As planning is well and truly underway for the 2020 election, the Real Estate Institute of New Zealand (REINZ) is today calling on the Government to formally review the need to regulate the property management industry, including public consultation, and to announce its recommendations for reform before the 2020 election.
This is particularly important as New Zealand is one of the few countries in the OECD that does not regulate its property managers. This lack of regulation has a negative impact on tenants and landlords who are reporting bad experiences due to property managers acting unprofessionally and not being held accountable for their actions. It also jeopardises the reputation of good property managers who are doing a great job in the industry.
Bindi Norwell, Chief Executive at REINZ says: “REINZ is supported by 40 organisations around the country to call on the Government to formally review the need to regulate the property management industry, including public consultation, and to announce its recommendations for reform before the 2020 election.
“This is in order to provide more transparency and protections across the industry and help to safeguard some of our most vulnerable members of the community,” she continues.
“REINZ is committed to raising standards across the real estate industry for the benefit of consumers which is why today REINZ has launched A Call for Change: Better Property Management, whereby we’re asking people to visit the website www.acallforchange.co.nz and share their stories,” continues Norwell.
“We strongly believe regulation is required to create an industry where all property managers operate ethically and with honesty and transparency, where tenants are looked after, and where landlord’s assets are protected. We also believe that minimum education standards should be a pre-requisite to working in the industry and that property managers should hold all client money in a trust account in order to protect both tenants and landlords,” says Norwell.

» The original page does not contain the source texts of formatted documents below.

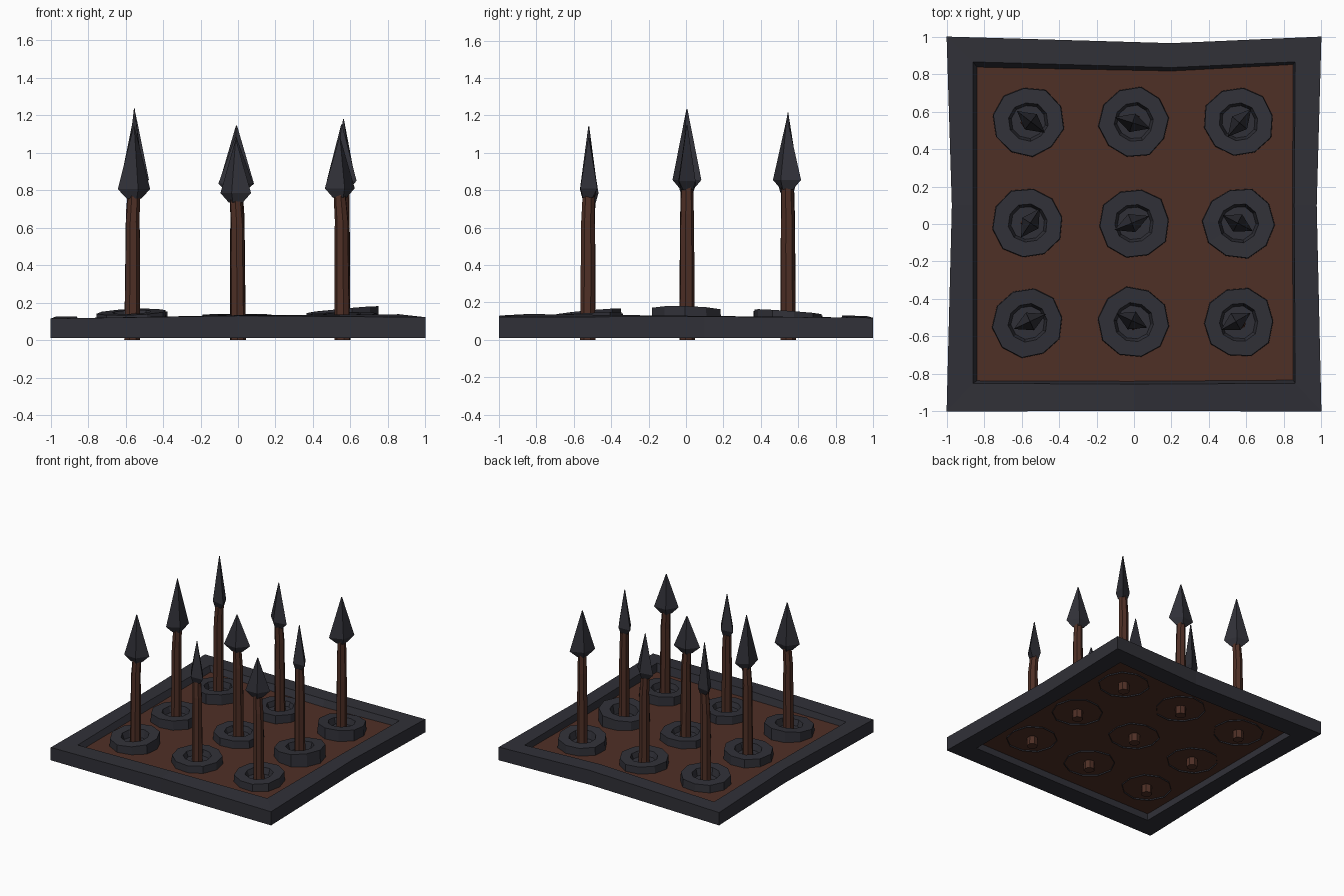
import bpy, math, random
from mathutils import Vector

if "Cube" in bpy.data.objects:
    bpy.data.objects.remove(bpy.data.objects["Cube"])

random.seed(4)


def material(name, col):
    m = bpy.data.materials.new(name)
    m.diffuse_color = (*col, 1)
    m.use_nodes = True
    m.node_tree.nodes["Principled BSDF"].inputs["Base Color"].default_value = m.diffuse_color
    return m


IRON = material("dark iron", (0.030, 0.030, 0.039))
WOOD = material("brown wood", (0.078, 0.029, 0.019))


def mesh_object(name, verts, faces, mat):
    me = bpy.data.meshes.new(name)
    me.from_pydata([tuple(v) for v in verts], [], faces)
    me.materials.append(mat)
    ob = bpy.data.objects.new(name, me)
    bpy.context.collection.objects.link(ob)
    return ob


def loft(name, loops, mat, cap_start=False, cap_end=False, closed=False):
    """Skin a list of equal-length counter-clockwise loops."""
    n = len(loops[0])
    verts = [v for lp in loops for v in lp]
    faces = []
    count = len(loops)
    for k in range(count if closed else count - 1):
        a, b = k * n, ((k + 1) % count) * n
        for i in range(n):
            j = (i + 1) % n
            faces.append((a + i, a + j, b + j, b + i))
    if cap_start:
        faces.append(tuple(reversed(range(n))))
    if cap_end:
        faces.append(tuple(range((count - 1) * n, count * n)))
    return mesh_object(name, verts, faces, mat)


# Slightly warped square frame: corners plus one point in each side
outer = [(-1, -1), (0, -.998), (1, -1), (.975, .1), (1, 1), (.2, .965), (-1, 1), (-.972, .1)]
inner = [(-.86, -.85), (0, -.855), (.86, -.85), (.855, .1), (.86, .865), (.2, .835), (-.86, .865), (-.86, .1)]
floor = [(-.835, -.835), (0, -.838), (.848, -.832), (.845, .1), (.848, .85), (.2, .815), (-.835, .835), (-.835, .1)]
top_out = [.115, .13, .122, .125, .118, .128, .115, .125]
top_in = [.115, .133, .138, .128, .12, .13, .115, .125]
loft("frame", [
    [(x, y, .01) for x, y in outer],
    [(x, y, z) for (x, y), z in zip(outer, top_out)],
    [(x, y, z) for (x, y), z in zip(inner, top_in)],
    [(x, y, .07) for x, y in floor],
    [(x, y, .01) for x, y in floor],
], IRON, closed=True)

# Thin wooden panel set inside the frame
loft("panel", [[(x * 1.01, y * 1.01, z) for x, y in floor] for z in (.066, .074)],
     WOOD, cap_start=True, cap_end=True)


def circle(cx, cy, z, r, n, turn=0.0):
    return [Vector((cx + r * math.cos(turn + math.tau * i / n),
                    cy + r * math.sin(turn + math.tau * i / n), z)) for i in range(n)]


def socket(cx, cy, top, tilt):
    """Ten-sided collar with a sunken floor and a tilted rim."""
    n, turn = 10, random.uniform(0, .6)
    wob = [random.uniform(.96, 1.04) for _ in range(n)]
    loops = []
    for r, z, slope in ((.19, .055, 0), (.186, top, 1), (.105, top, 1), (.09, .095, 0)):
        lp = circle(cx, cy, z, r, n, turn)
        for v, w in zip(lp, wob):
            dx, dy = v.x - cx, v.y - cy
            v.x, v.y = cx + dx * w, cy + dy * w
            v.z += slope * (tilt[0] * dx + tilt[1] * dy)
        loops.append(lp)
    loft("socket", loops, IRON, cap_end=True)


def spear(x, y, tip, length, angle, half, bend):
    """Bent tapering shaft with a flattened four-sided head."""
    neck = tip - length
    bx, by = bend
    path = [(0, 0, 0, .042), (.3 * bx, .3 * by, .62 * neck, .039),
            (.3 * bx, .3 * by, .84 * neck, .037), (bx, by, neck + .015, .033)]
    loft("shaft", [circle(x + dx, y + dy, z, r, 7, angle) for dx, dy, z, r in path],
         WOOD, cap_start=True, cap_end=True)
    a = math.radians(angle)
    cx, cy = x + bx, y + by

    def diamond(z, l, w):
        pts = [(l, 0), (0, w), (-l, 0), (0, -w)]
        return [(cx + u * math.cos(a) - v * math.sin(a),
                 cy + u * math.sin(a) + v * math.cos(a), z) for u, v in pts]

    loft("spear_head", [diamond(neck, .042, .036), diamond(neck + .05, half, .052),
                        diamond(tip, .003, .003)], IRON, cap_start=True, cap_end=True)


# x, y, tip height, head length, head angle, half width, bend, rim height, rim tilt
L, C, R = -.565, 0.0, .558
F, M, B = -.525, .005, .545
spears = [
    (L, F, 1.14, .385, 25, .095, (.01, .005), .150, (.04, .09)),
    (L, M, 1.235, .43, 57, .092, (.012, 0), .145, (.04, 0)),
    (L, B, 1.215, .41, -38, .095, (.015, 0), .145, (.03, -.05)),
    (C, F, 1.065, .33, -25, .09, (-.012, .01), .135, (0, .03)),
    (C, M, 1.085, .30, 22, .10, (-.012, 0), .135, (0, 0)),
    (C, B, 1.145, .36, -18, .098, (-.008, -.005), .135, (0, -.03)),
    (R, F, 1.08, .32, 30, .092, (-.015, .005), .140, (.02, .05)),
    (R, M, 1.15, .35, -28, .09, (-.005, 0), .162, (.10, -.03)),
    (R, B, 1.18, .375, 50, .098, (.005, -.005), .150, (.03, -.07)),
]
for x, y, tip, length, ang, half, bend, rim, tilt in spears:
    socket(x, y, rim, tilt)
    spear(x, y, tip, length, ang, half, bend)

However, commitment from the Government to formally review the need for property management regulation is needed to achieve real success.
“It must be remembered that property managers are the gatekeepers of housing for many of New Zealand’s most vulnerable residents. As a result of the lack of controls currently in place, many tenants feel reluctant to complain to, or about, their property manager for fear of losing their homes or jeopardising their ability to rent houses in future,” concludes Norwell.
REINZ PRESS RELEASE